In the first time since Head Coach Sean McVay was hired by the Los Angeles Rams, the team has lost consecutive games. To make matters worse, both were nationally televised games on Sunday Night Football.
Sitting at 11-3 and with the slimmest of chances to regain the first seed in the NFC playoffs, the Rams will look to beat two division rivals over the remaining weeks and look for help from the Pittsburgh Steelers and Carolina Panthers.
Let’s jump into the stock report:
QB Jared Goff
Let me preface this by saying Goff wasn’t awful all game. He had a lot of solid plays and generally played a good game, but it was the handful of mistakes that came at the worst times and resulted in the worst plays. His first interception on the Reynolds target wasn’t bad as Reynolds needs to come back and fight for the ball, but that throw never should have been made. The play where his foot was stepped on, tripped, and threw an interception? That was horrific. Sometimes its best to just “eat” a bad play and not make it worse. The missed throws that both would have lead to potential touchdowns to RB Todd Gurley and TE Gerald Everett were massive missed opportunities. Also, Goff needs to work on his fade ball because overthrew Reynolds on three separate fade routes (two before half, one at end of the game).
PR JoJo Natson
Natson only had two chances to return punts and they both ended awfully. The first was a negative return that seen the Rams start their offensive drive at the 5-yard line, and the second was the infamous unforced fumble that changed the outcome of the game. If he just secures the punt properly, the Rams have a shot to tie the game with over three minutes left in the game and starting at their own 40-yard line.
The Eagles did a fantastic job limiting DT Aaron Donald by double-teaming and sliding protections his way. Philly dared anybody else on the defensive line to beat them and it paid off. DT Ndamukong Suh gave QB Nick Foles a good hit or two, but outside of that, the unit generated almost no pressure whatsoever. The DL performed well against the run, but the lack of a formidable pass rush continues to haunt this defense.
KR Pharoh Cooper
Ever since his return from injured reserve, Cooper has had a minimal impact (if any at all). He returned two kicks for an average of 15.5 yards per return, or 10 yards less than a touchback. Not ideal, though one had to be fielded because it wasn’t going to reach the endzone.

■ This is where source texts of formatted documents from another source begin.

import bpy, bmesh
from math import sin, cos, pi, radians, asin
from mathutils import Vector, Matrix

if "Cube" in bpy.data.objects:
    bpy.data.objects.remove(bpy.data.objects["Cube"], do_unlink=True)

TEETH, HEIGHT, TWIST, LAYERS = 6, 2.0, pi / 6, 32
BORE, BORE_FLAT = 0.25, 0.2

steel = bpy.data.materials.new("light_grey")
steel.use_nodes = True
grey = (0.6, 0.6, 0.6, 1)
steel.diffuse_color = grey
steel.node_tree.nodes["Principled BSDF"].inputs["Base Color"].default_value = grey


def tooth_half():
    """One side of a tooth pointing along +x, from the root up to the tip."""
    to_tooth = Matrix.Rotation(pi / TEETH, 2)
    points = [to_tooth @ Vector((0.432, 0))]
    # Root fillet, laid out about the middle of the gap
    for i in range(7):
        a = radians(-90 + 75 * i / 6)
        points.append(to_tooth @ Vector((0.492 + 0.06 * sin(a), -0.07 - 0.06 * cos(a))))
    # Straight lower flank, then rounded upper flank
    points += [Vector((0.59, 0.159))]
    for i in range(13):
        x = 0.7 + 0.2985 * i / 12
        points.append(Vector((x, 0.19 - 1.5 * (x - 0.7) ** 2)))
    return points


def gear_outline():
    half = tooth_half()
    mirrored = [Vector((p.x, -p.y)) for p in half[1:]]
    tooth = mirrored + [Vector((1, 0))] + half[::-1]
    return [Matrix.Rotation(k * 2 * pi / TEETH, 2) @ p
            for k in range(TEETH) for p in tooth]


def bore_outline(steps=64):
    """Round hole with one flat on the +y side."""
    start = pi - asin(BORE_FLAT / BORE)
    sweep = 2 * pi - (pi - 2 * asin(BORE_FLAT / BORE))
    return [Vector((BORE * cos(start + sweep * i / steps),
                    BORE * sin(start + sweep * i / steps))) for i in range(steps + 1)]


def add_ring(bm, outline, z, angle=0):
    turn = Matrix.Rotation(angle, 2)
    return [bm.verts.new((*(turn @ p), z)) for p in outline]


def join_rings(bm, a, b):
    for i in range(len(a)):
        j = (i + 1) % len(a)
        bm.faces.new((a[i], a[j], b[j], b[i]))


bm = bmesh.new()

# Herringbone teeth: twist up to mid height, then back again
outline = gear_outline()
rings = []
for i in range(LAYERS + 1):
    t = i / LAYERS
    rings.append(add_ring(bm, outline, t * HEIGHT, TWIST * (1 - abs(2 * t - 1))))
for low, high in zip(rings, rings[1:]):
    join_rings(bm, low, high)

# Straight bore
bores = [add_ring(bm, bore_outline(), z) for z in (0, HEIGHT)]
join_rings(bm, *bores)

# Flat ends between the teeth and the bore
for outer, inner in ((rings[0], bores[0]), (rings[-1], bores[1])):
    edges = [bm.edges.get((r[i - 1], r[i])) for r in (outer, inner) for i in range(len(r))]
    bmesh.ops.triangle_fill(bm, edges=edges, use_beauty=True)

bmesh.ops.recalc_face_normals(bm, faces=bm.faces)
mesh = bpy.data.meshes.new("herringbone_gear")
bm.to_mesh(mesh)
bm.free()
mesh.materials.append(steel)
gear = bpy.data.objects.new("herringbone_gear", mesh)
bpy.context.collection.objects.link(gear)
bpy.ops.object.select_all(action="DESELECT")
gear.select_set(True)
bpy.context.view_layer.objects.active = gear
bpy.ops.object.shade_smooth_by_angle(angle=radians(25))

RB Todd Gurley
Gurley continues to play like a man amongst boys. He was used heavily on the ground in the first half, though his usage tapered off in the second half as a runner which seems to have become a trend in recent weeks. Gurley finished the game with 12 carries for 48 yards and two touchdowns, he also chipped in with 10 receptions for 76 yards. Gurley would have had a touchdown reception up the seam had Goff given him a more accurate ball. The knee issue that came up mid-game seems as if it’ll be a non-factor moving forward.
WR Robert Woods
Robert Woods had himself a big game with seven receptions for 74 yards. A lot of those yards came after the catch. Woods routinely shook one or two defenders with the ball in his hands creating yardage when there was none. The lack of a deep passing game (or even attempt) is a bit strange because both Woods and Brandin Cooks proved they can be lethal in that regard, though teams are likely scheming those opportunities away.
SS John Johnson III
JJ3 is the best player on the defense not named Aaron Donald, that’s how great he’s become. JJ3 was involved in multiple third (and fourth) down run stops. His pass breakup in the endzone where TE Zach Ertz nearly had a touchdown was a thing of beauty. JJ3 has shown the versatility to play deep or near the line-of-scrimmage, proving there aren’t many weaknesses at all to his game.
Even though these are the only players listed, I actually think ILB’s Mark Barron and Cory Littleton (particularly Barron) had solid games. Barron finally looked alive again laying multiple big hits on defenders. FS Lamarcus Joyner looked good himself with multiple open field tackles though his blunder (as well as CB Aqib Talib) in coverage resulted in two wide open Eagles receivers streaking downfield for a massive gain. Talib really struggled in coverage on WR Alshon Jeffery, and Marcus Peters’ disinterest in tackling is quite strange.